■ ABOUT THIS TASK:
Only the lines below between the ones containing "bm.faces.new((low[i], low[j], high[j], high[i]))" and "foot.location = (0.8", inclusive, are to be reproduced, each exactly as it stands.

Stored data entries
--------------------------------

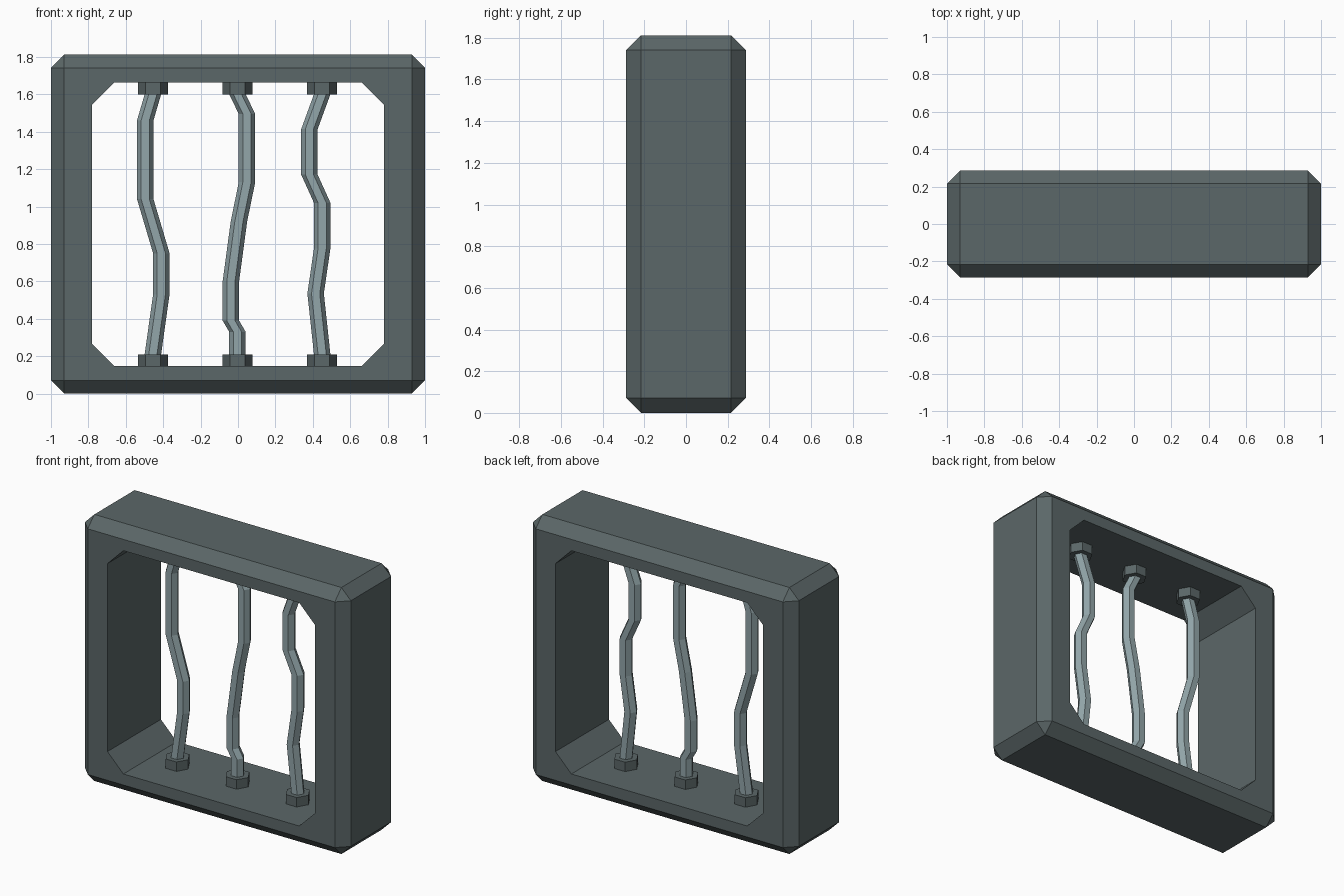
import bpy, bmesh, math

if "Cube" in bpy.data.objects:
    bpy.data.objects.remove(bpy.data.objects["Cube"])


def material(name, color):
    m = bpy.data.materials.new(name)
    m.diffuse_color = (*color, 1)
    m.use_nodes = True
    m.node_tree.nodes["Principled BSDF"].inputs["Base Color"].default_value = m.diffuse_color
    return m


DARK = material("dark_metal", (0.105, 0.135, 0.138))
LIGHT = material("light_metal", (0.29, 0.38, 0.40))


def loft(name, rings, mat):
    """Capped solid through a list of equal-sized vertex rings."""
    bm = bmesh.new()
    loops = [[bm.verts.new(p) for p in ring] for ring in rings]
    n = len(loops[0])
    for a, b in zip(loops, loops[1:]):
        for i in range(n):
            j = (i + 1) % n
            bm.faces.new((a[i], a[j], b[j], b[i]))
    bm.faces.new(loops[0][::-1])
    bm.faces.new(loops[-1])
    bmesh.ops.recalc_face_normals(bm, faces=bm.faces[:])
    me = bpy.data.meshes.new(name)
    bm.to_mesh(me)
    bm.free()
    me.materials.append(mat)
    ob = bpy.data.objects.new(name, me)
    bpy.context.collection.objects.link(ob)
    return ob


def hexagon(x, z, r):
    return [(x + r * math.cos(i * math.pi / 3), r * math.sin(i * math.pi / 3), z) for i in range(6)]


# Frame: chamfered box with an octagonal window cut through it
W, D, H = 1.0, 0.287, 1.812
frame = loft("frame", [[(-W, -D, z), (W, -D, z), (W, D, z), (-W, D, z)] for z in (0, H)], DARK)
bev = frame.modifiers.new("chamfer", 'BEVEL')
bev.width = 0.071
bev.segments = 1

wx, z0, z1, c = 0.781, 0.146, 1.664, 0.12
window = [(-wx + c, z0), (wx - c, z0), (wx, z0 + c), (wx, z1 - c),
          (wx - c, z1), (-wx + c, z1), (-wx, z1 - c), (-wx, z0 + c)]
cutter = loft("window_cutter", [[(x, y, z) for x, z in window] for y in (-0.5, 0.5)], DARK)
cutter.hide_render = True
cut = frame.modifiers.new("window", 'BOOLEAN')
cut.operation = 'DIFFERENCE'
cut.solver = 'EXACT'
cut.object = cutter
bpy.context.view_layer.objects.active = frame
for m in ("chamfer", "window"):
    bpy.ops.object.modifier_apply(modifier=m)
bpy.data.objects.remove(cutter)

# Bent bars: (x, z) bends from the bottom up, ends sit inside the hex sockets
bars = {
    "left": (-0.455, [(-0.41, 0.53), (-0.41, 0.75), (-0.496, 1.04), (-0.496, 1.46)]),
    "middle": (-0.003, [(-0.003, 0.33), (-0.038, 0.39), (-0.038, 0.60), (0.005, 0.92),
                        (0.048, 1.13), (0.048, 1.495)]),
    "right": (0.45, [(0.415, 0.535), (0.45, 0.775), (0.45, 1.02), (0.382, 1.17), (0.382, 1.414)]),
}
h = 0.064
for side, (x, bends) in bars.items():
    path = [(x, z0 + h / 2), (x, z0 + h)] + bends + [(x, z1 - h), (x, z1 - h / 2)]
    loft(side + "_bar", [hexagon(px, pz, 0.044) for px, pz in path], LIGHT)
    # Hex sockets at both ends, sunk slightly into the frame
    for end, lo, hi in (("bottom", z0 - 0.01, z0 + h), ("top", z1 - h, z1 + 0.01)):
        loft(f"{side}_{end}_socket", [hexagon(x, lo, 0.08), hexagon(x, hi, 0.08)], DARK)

--------------------------------

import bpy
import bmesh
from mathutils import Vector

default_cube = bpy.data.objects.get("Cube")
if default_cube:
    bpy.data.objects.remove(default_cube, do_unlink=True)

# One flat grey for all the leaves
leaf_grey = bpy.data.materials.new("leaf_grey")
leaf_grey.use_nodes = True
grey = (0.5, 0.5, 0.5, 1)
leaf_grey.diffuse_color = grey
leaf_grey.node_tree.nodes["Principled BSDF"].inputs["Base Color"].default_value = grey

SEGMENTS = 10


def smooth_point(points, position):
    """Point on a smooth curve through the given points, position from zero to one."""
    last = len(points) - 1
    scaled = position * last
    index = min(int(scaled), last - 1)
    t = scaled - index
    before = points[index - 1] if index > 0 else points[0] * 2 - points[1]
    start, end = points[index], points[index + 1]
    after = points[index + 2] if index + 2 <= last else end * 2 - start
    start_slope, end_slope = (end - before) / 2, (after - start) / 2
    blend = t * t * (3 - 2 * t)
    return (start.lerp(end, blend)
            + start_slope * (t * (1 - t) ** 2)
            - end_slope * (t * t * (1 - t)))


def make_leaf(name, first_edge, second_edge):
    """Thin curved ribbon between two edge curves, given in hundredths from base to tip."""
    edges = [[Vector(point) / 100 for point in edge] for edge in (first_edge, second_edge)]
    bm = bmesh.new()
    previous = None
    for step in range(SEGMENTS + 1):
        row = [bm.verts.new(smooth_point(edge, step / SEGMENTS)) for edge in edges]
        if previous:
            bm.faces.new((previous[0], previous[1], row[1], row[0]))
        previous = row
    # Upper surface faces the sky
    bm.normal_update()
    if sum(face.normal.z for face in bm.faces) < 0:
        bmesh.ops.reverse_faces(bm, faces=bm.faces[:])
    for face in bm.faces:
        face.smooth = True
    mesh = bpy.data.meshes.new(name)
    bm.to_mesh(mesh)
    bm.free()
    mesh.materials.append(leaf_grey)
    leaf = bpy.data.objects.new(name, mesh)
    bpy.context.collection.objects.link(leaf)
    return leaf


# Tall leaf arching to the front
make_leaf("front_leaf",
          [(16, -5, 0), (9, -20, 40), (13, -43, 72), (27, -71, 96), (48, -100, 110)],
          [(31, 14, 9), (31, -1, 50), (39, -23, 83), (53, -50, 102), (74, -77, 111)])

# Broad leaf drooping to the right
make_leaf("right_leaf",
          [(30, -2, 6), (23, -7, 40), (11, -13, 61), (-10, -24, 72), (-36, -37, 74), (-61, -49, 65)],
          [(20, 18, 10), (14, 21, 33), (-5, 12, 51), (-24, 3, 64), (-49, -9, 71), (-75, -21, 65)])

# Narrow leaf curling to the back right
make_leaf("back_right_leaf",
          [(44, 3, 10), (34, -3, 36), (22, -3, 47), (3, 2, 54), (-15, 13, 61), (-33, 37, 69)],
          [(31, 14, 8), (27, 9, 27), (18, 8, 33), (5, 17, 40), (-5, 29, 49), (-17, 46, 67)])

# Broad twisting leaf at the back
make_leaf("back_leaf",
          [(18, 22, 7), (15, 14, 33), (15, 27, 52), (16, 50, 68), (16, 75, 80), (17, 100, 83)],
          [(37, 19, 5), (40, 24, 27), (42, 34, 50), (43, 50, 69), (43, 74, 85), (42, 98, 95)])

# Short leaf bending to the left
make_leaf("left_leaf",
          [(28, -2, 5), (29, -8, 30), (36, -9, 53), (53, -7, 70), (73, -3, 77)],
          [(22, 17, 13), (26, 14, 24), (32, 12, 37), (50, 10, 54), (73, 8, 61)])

--------------------------------

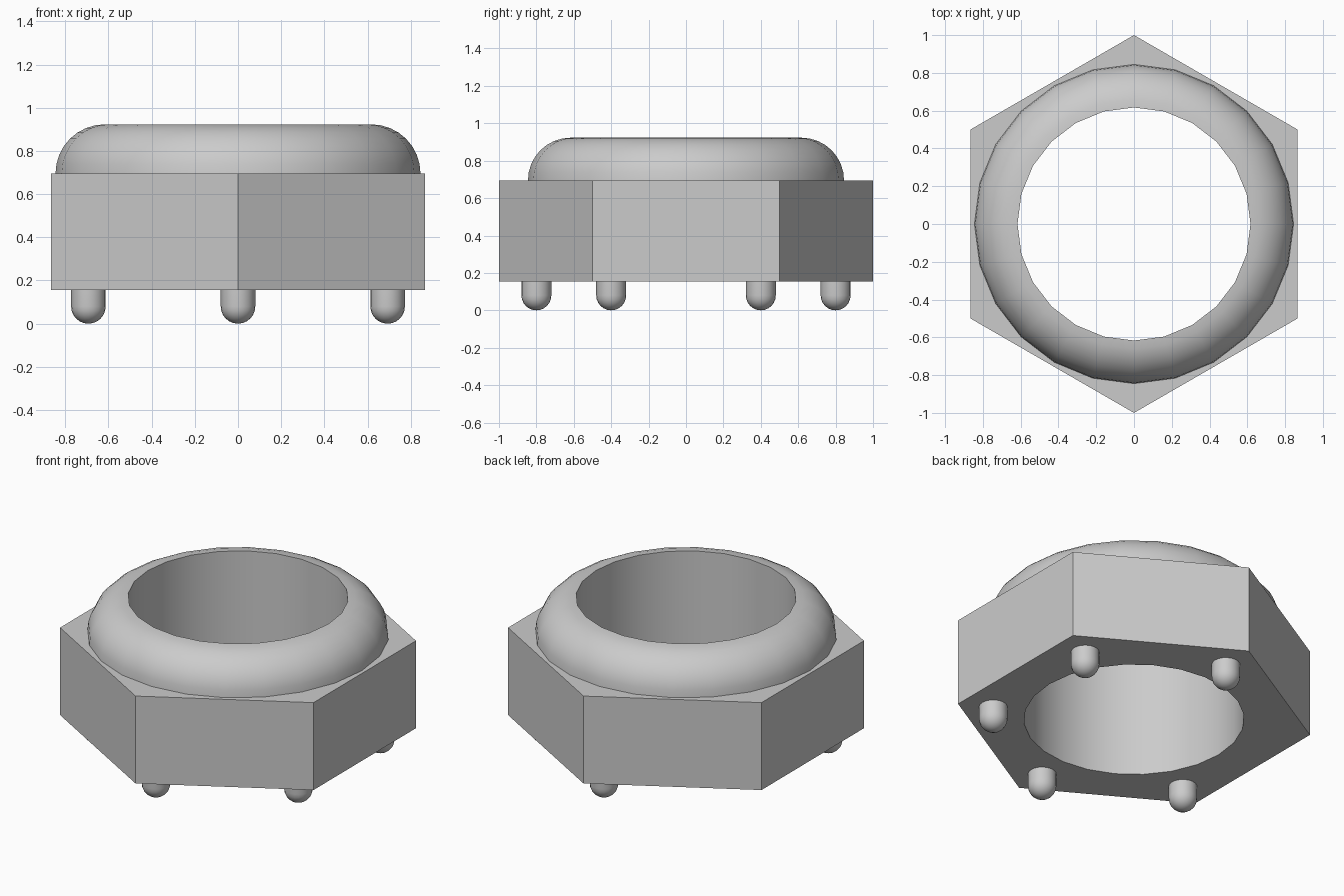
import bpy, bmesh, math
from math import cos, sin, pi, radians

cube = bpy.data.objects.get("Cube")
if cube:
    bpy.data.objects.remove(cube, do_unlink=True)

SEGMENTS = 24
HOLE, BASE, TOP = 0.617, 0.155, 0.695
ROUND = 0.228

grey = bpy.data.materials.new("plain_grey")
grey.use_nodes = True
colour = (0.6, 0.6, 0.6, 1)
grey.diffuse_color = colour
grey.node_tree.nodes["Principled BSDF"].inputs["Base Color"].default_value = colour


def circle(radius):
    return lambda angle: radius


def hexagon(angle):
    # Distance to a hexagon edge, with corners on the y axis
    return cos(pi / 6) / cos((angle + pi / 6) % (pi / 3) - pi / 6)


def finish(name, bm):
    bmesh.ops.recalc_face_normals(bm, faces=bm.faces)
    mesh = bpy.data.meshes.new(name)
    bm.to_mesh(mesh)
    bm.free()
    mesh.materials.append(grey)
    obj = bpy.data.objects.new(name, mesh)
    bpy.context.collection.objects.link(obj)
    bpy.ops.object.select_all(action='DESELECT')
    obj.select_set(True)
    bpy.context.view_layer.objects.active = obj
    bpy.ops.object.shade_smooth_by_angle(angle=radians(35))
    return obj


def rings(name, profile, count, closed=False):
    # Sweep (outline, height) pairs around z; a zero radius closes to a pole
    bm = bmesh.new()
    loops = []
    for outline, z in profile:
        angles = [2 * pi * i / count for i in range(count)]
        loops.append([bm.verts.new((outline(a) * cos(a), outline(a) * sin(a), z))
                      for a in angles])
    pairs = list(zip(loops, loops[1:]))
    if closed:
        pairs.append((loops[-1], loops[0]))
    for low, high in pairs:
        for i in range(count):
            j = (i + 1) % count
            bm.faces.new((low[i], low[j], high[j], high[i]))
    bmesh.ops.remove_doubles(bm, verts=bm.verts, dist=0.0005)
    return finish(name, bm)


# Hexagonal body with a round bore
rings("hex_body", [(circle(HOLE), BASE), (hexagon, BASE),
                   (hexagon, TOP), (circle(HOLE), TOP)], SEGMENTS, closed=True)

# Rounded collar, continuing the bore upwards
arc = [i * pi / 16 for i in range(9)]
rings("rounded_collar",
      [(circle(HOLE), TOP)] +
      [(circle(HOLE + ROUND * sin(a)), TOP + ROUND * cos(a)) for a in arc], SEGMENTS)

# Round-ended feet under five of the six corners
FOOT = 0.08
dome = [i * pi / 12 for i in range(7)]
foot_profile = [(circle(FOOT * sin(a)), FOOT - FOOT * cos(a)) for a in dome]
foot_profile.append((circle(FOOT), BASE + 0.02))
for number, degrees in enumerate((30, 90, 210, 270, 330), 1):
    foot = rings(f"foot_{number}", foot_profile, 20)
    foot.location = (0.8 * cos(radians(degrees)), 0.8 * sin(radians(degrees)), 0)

--------------------------------

■ ANSWER TO THIS TASK:
            bm.faces.new((low[i], low[j], high[j], high[i]))
    bmesh.ops.remove_doubles(bm, verts=bm.verts, dist=0.0005)
    return finish(name, bm)


# Hexagonal body with a round bore
rings("hex_body", [(circle(HOLE), BASE), (hexagon, BASE),
                   (hexagon, TOP), (circle(HOLE), TOP)], SEGMENTS, closed=True)

# Rounded collar, continuing the bore upwards
arc = [i * pi / 16 for i in range(9)]
rings("rounded_collar",
      [(circle(HOLE), TOP)] +
      [(circle(HOLE + ROUND * sin(a)), TOP + ROUND * cos(a)) for a in arc], SEGMENTS)

# Round-ended feet under five of the six corners
FOOT = 0.08
dome = [i * pi / 12 for i in range(7)]
foot_profile = [(circle(FOOT * sin(a)), FOOT - FOOT * cos(a)) for a in dome]
foot_profile.append((circle(FOOT), BASE + 0.02))
for number, degrees in enumerate((30, 90, 210, 270, 330), 1):
    foot = rings(f"foot_{number}", foot_profile, 20)
    foot.location = (0.8 * cos(radians(degrees)), 0.8 * sin(radians(degrees)), 0)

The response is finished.